Testifying at a Wednesday hearing, Cravaack told the Transportation Security Administration that he has received calls from individuals concerned there is not enough security along airport perimeters.
I'm going to tell you right now: The next incident will come from the ground; it's going to come from the shadow of the aircraft. It's not going to go through the passenger terminal, Cravaack told John Sammon, assistant administrator of TSA's Office of Security Policy and Industry Engagement, reported Politico.
Cravaack, a Republican who has been a commercial airline pilot for 17 years, said his aviation background has prompted complaints directed to him about security away from passenger check points and screenings. Would it surprise you, sir, if I told you that several people - both pilots and ground personnel - have told me the security around the aircraft, coming from outside sources, is a joke? said Cravaack.
While security measures since the 2001 attacks were bolstered, a Homeland Security Inspector General report this month suggests airport terminal checkpoints remain porous, and security staff does not have a universal definition for what constitutes a security breach.
Newark Liberty airport, for example, took corrective action on 42 percent of all of its reported security breaches between Jan. 1, 2010 and May 31, 2011, said the report. The number of actual breaches reported was redacted from the report. Newark Liberty was one of the airports from which a 9/11 plane was hijacked.
More concerning is how TSA does not, the report found, have a comprehensive mechanism in place to gather and track all security breaches in the nation's airports.
Cravaack's comments come days after U.S. government officials said they had foiled a plot to bomb a U.S. bound plane. The terrorist, it later turned out, was an agent working for the CIA, British and Saudi intelligence agencies.
Micah Zenko, a fellow on the Council on Foreign Relations, however, in a recent piece in Foreign Affairs, said the U.S. has never been safer, and that Al-Qaeda is not likely be able to repeat what it had accomplished with the 9/11 attacks, because it has essentially lost whatever ability it once had to seriously threaten the United States.

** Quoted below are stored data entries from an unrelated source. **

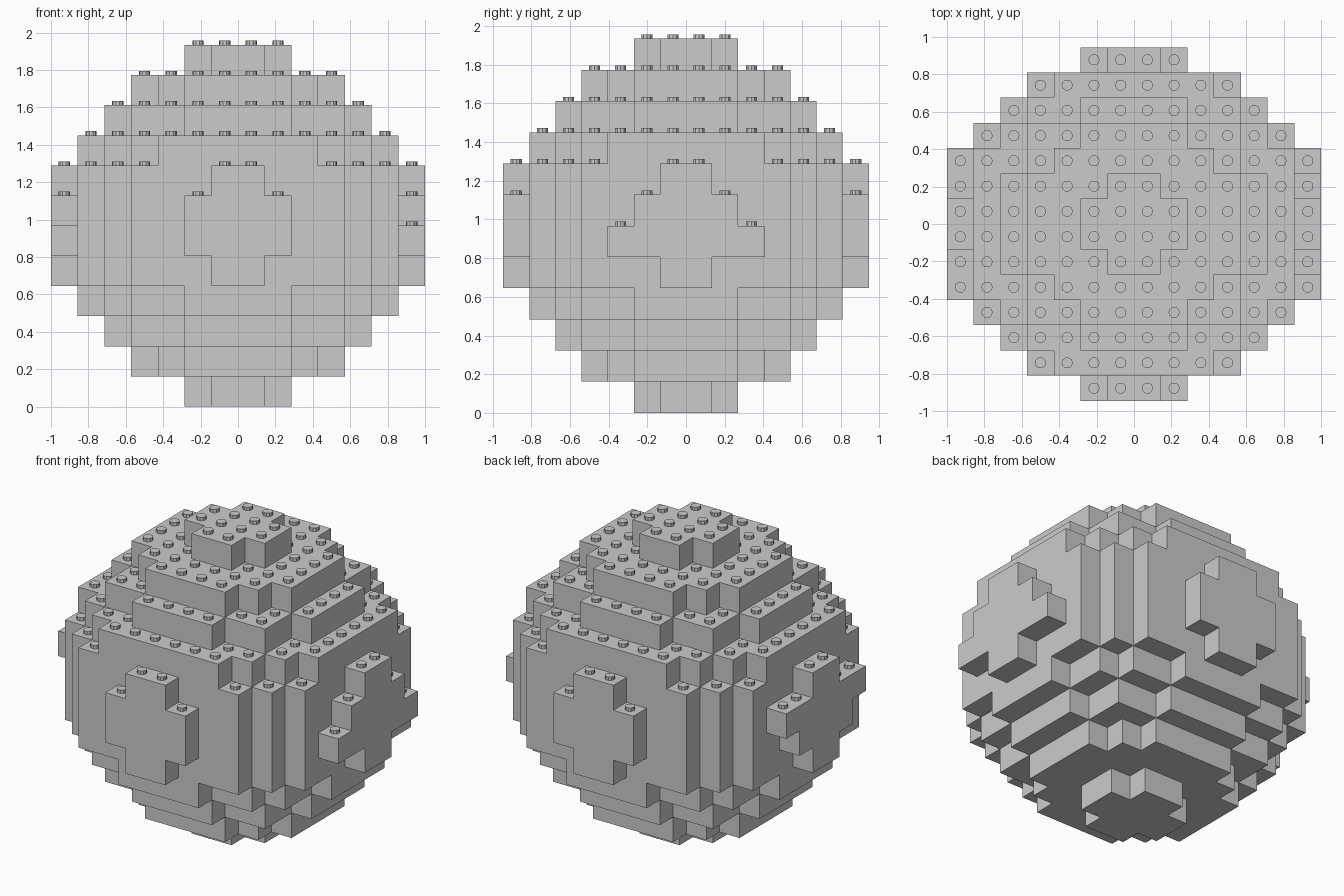
import bpy, bmesh, math

if "Cube" in bpy.data.objects:
    bpy.data.objects.remove(bpy.data.objects["Cube"])

CX, CY, H = 2 / 14, 0.135, 0.1612      # cell width, depth, layer height

# Each layer: half width in cells for rows counted outward from the centre
MID = [6, 6, 6, 6, 5, 4]
LAYERS = [
    [2, 1],
    [4, 4, 3, 2],
    [5, 5, 4, 4, 2],
    [6, 6, 5, 5, 4, 2],
    MID, MID, MID, MID,
    [6, 6, 6, 5, 4, 3],
    [5, 5, 4, 4, 2],
    [4, 4, 3, 2],
    [2, 1],
]
# Raised patches on the four sides: layer -> half width
FRONT_BACK = {4: 1, 5: 2, 6: 2, 7: 1}
RIGHT = {4: 1, 5: 3, 6: 2, 7: 1}
LEFT = {4: 1, 5: 2, 6: 3, 7: 1}

# Collect filled cells (i, j run -7..6, cell centre at +0.5)
cells = set()
for k, rows in enumerate(LAYERS):
    for r, w in enumerate(rows):
        for i in range(-w, w):
            cells.add((i, r, k))
            cells.add((i, -1 - r, k))
for k, w in FRONT_BACK.items():
    for i in range(-w, w):
        cells.add((i, 6, k))
        cells.add((i, -7, k))
for patch, i in ((RIGHT, 6), (LEFT, -7)):
    for k, w in patch.items():
        for j in range(-w, w):
            cells.add((i, j, k))


def finish(bm, name):
    me = bpy.data.meshes.new(name)
    bm.to_mesh(me)
    bm.free()
    ob = bpy.data.objects.new(name, me)
    bpy.context.collection.objects.link(ob)
    return ob


# Stepped ball: only the outer faces of the filled cells
bm = bmesh.new()
for c in sorted(cells):
    for axis in range(3):
        for side in (0, 1):
            n = list(c)
            n[axis] += 1 if side else -1
            if tuple(n) in cells:
                continue
            u, v = (axis + 1) % 3, (axis + 2) % 3
            quad = []
            for a, b in ((0, 0), (1, 0), (1, 1), (0, 1)):
                p = list(c)
                p[axis] += side
                p[u] += a
                p[v] += b
                quad.append(bm.verts.new((p[0] * CX, p[1] * CY, p[2] * H)))
            bm.faces.new(quad if side else quad[::-1])
bmesh.ops.remove_doubles(bm, verts=bm.verts, dist=1e-4)
finish(bm, "stepped_ball")

# Studs on every exposed top
bm = bmesh.new()
R, SH = 0.03, 0.022
ring = [(R * math.cos(math.tau * t / 10), R * math.sin(math.tau * t / 10)) for t in range(10)]
for i, j, k in sorted(cells):
    if (i, j, k + 1) in cells:
        continue
    x, y, z = (i + 0.5) * CX, (j + 0.5) * CY, (k + 1) * H
    low = [bm.verts.new((x + a, y + b, z)) for a, b in ring]
    top = [bm.verts.new((x + a, y + b, z + SH)) for a, b in ring]
    bm.faces.new(top)
    for t in range(10):
        s = (t + 1) % 10
        bm.faces.new((low[t], low[s], top[s], top[t]))
finish(bm, "studs")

Cravaack's office in Washington did not return a request for further comment.